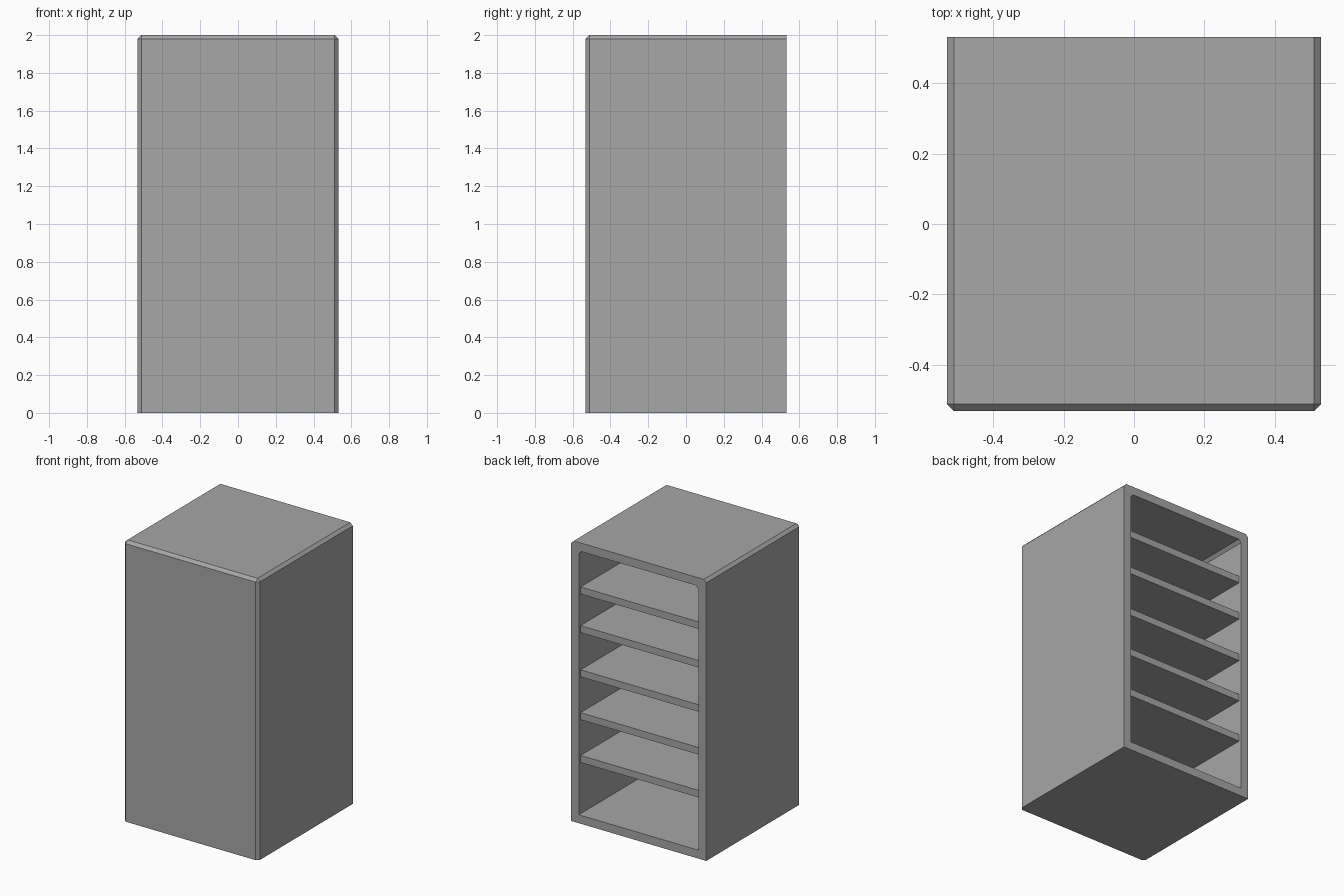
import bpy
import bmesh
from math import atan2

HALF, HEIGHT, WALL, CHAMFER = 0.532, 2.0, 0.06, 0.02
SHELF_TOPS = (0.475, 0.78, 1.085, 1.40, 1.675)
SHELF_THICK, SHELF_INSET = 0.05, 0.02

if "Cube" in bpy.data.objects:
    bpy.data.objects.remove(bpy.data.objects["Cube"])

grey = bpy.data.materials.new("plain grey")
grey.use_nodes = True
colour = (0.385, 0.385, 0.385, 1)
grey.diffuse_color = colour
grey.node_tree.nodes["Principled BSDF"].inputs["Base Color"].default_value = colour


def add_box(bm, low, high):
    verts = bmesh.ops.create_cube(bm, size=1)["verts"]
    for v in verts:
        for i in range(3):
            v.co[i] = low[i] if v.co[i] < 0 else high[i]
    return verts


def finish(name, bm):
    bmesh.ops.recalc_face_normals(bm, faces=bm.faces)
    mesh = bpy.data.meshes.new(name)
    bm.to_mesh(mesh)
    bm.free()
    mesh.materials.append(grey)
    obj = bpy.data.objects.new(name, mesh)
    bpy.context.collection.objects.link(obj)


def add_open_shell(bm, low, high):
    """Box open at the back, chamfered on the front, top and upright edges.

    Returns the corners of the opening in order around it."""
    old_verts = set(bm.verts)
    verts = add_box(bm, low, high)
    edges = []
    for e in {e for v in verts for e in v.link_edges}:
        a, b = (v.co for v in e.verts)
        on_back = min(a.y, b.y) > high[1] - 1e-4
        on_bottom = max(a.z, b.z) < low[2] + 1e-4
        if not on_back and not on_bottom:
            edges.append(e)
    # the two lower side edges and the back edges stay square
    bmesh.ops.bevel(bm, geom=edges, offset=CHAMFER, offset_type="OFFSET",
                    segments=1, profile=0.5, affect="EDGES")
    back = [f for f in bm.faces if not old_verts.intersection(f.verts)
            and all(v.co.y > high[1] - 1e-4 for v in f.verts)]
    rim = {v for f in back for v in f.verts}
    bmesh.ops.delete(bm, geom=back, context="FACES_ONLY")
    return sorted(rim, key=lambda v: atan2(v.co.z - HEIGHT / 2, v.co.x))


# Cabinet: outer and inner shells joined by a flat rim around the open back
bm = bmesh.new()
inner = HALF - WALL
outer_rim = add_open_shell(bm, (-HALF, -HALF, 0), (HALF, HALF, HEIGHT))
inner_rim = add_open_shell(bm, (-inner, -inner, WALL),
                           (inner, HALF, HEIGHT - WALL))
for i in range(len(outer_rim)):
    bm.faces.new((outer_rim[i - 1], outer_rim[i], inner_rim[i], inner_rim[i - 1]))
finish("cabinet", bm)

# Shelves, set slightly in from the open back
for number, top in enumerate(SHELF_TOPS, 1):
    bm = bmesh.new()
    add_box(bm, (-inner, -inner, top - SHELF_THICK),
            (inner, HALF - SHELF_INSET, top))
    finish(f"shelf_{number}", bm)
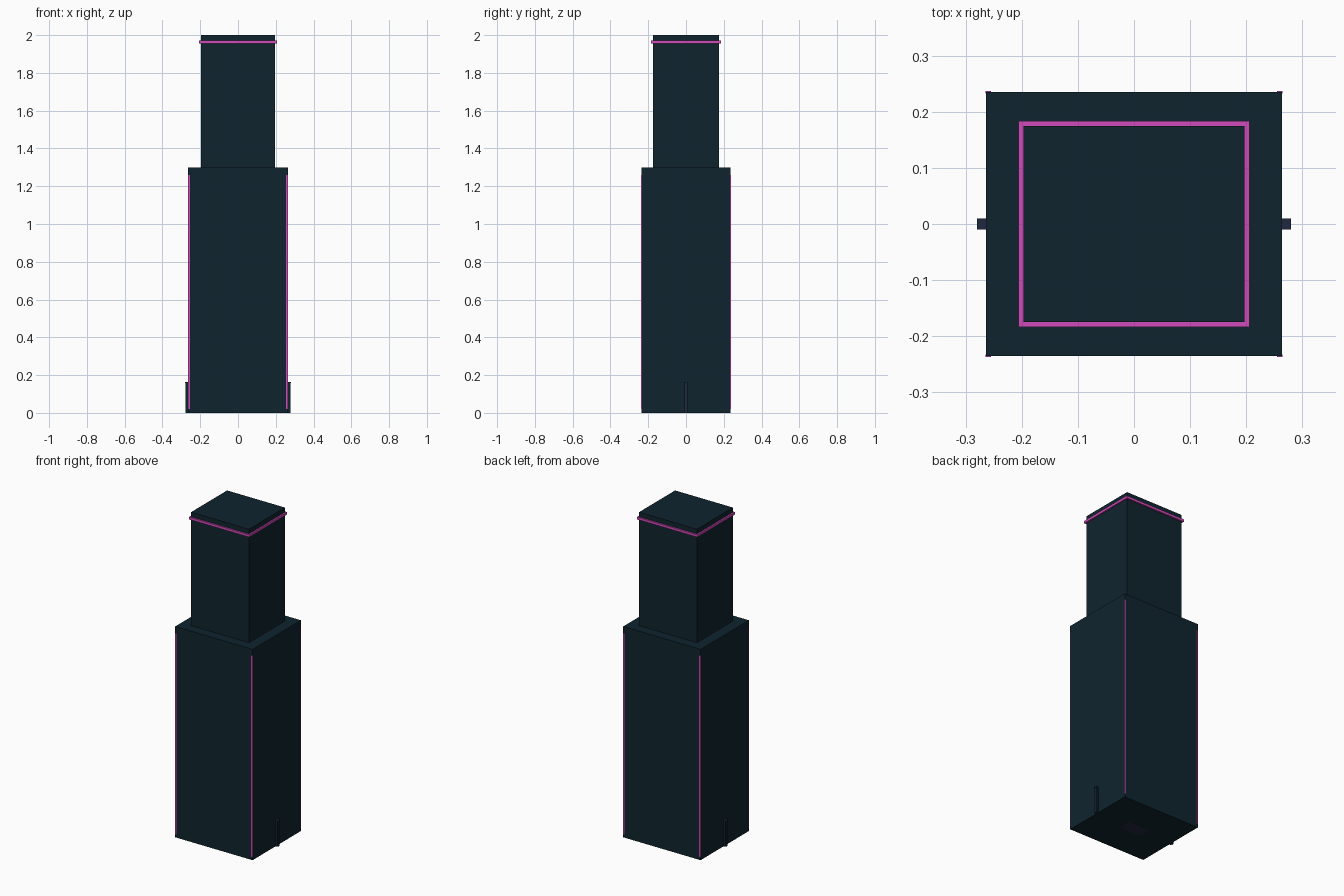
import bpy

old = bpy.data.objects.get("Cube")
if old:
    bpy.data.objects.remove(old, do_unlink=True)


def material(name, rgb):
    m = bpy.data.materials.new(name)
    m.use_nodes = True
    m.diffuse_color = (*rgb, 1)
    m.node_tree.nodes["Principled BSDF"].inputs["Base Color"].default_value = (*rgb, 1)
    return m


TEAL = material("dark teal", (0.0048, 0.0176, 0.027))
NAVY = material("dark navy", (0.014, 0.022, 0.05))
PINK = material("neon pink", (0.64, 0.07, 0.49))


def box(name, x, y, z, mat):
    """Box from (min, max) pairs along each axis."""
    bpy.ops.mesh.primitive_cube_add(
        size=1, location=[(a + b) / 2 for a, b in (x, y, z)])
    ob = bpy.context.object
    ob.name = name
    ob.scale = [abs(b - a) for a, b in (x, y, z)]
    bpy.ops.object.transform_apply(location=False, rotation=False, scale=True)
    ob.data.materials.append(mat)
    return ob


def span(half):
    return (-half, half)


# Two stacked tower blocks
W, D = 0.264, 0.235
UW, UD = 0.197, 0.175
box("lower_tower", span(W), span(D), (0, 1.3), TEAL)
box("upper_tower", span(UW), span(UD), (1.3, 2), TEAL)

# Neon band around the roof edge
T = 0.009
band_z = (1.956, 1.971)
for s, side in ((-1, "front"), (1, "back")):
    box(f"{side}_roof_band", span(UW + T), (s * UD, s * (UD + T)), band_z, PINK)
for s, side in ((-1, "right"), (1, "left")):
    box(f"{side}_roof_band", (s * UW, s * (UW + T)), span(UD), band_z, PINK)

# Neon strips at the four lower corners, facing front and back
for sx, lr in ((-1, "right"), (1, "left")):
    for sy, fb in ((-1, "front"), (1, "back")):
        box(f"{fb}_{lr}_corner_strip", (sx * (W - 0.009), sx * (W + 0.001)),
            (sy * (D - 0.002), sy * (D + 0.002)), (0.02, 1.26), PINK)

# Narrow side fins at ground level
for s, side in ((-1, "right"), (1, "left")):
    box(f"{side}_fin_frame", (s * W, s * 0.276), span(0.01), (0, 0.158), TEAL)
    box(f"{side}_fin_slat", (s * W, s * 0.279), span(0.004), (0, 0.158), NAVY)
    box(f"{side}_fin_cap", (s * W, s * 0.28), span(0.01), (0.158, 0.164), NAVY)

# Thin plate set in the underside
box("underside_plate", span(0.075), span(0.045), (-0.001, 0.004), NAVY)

# # # # # # #

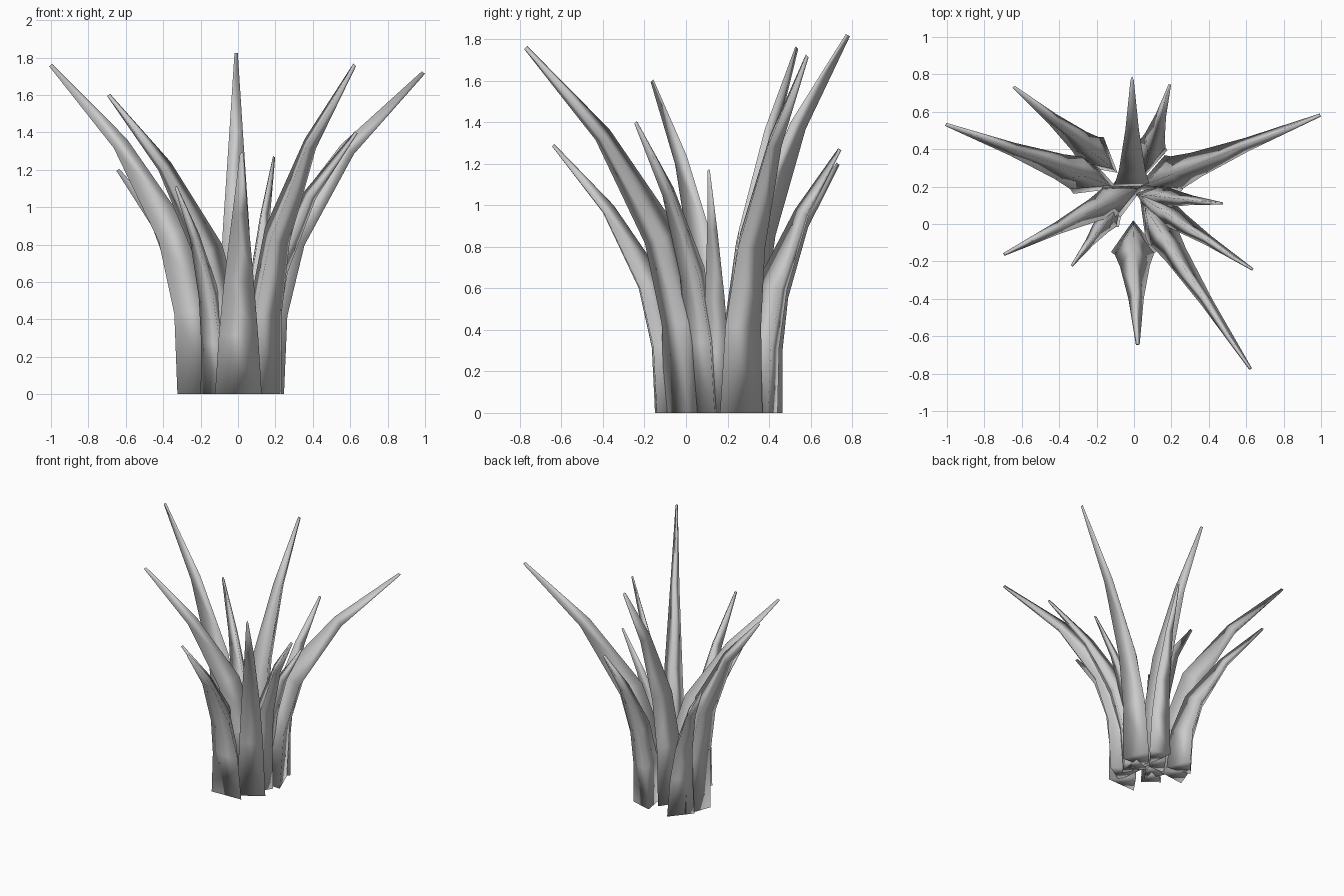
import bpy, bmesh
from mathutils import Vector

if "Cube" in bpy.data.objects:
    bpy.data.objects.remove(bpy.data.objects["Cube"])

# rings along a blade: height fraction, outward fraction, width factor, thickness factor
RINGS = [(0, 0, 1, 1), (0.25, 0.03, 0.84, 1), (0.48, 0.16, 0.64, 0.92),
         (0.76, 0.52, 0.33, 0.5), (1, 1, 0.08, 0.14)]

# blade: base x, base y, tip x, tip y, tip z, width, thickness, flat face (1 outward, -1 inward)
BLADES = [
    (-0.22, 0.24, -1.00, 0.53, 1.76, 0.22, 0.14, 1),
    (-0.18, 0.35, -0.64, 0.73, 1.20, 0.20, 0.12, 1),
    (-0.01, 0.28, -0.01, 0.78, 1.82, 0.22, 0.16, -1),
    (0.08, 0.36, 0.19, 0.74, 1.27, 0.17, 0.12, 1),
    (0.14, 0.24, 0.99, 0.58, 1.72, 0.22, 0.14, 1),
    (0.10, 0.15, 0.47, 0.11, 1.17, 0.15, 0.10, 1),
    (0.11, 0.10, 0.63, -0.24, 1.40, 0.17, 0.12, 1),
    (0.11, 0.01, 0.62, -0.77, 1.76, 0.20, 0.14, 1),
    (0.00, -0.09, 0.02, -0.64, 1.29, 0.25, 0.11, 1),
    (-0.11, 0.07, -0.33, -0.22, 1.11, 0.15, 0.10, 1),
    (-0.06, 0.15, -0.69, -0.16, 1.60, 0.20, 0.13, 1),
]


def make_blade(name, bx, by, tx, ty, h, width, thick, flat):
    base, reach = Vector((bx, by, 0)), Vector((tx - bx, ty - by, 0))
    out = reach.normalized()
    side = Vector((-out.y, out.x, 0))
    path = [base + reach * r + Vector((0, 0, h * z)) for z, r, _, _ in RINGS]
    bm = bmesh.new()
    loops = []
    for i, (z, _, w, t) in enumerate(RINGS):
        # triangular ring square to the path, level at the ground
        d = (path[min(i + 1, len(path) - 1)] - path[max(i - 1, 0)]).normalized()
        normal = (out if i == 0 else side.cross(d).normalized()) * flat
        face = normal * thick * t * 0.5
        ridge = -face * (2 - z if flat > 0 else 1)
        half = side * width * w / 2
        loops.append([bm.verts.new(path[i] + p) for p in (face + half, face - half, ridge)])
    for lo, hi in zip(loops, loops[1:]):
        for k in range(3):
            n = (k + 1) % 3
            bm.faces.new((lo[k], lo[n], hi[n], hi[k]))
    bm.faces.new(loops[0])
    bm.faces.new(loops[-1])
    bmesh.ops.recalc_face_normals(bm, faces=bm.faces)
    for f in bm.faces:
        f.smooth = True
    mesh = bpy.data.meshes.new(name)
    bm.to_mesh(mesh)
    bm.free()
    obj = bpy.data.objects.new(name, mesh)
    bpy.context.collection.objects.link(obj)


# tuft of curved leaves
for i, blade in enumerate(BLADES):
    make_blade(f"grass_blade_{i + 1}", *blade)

# # # # # # #

» What to produce
Would you copy out exactly the lines above that start at the one containing "# triangular ring" and end at the one containing "normal = (out", inclusive?

» Problem solution
        # triangular ring square to the path, level at the ground
        d = (path[min(i + 1, len(path) - 1)] - path[max(i - 1, 0)]).normalized()
        normal = (out if i == 0 else side.cross(d).normalized()) * flat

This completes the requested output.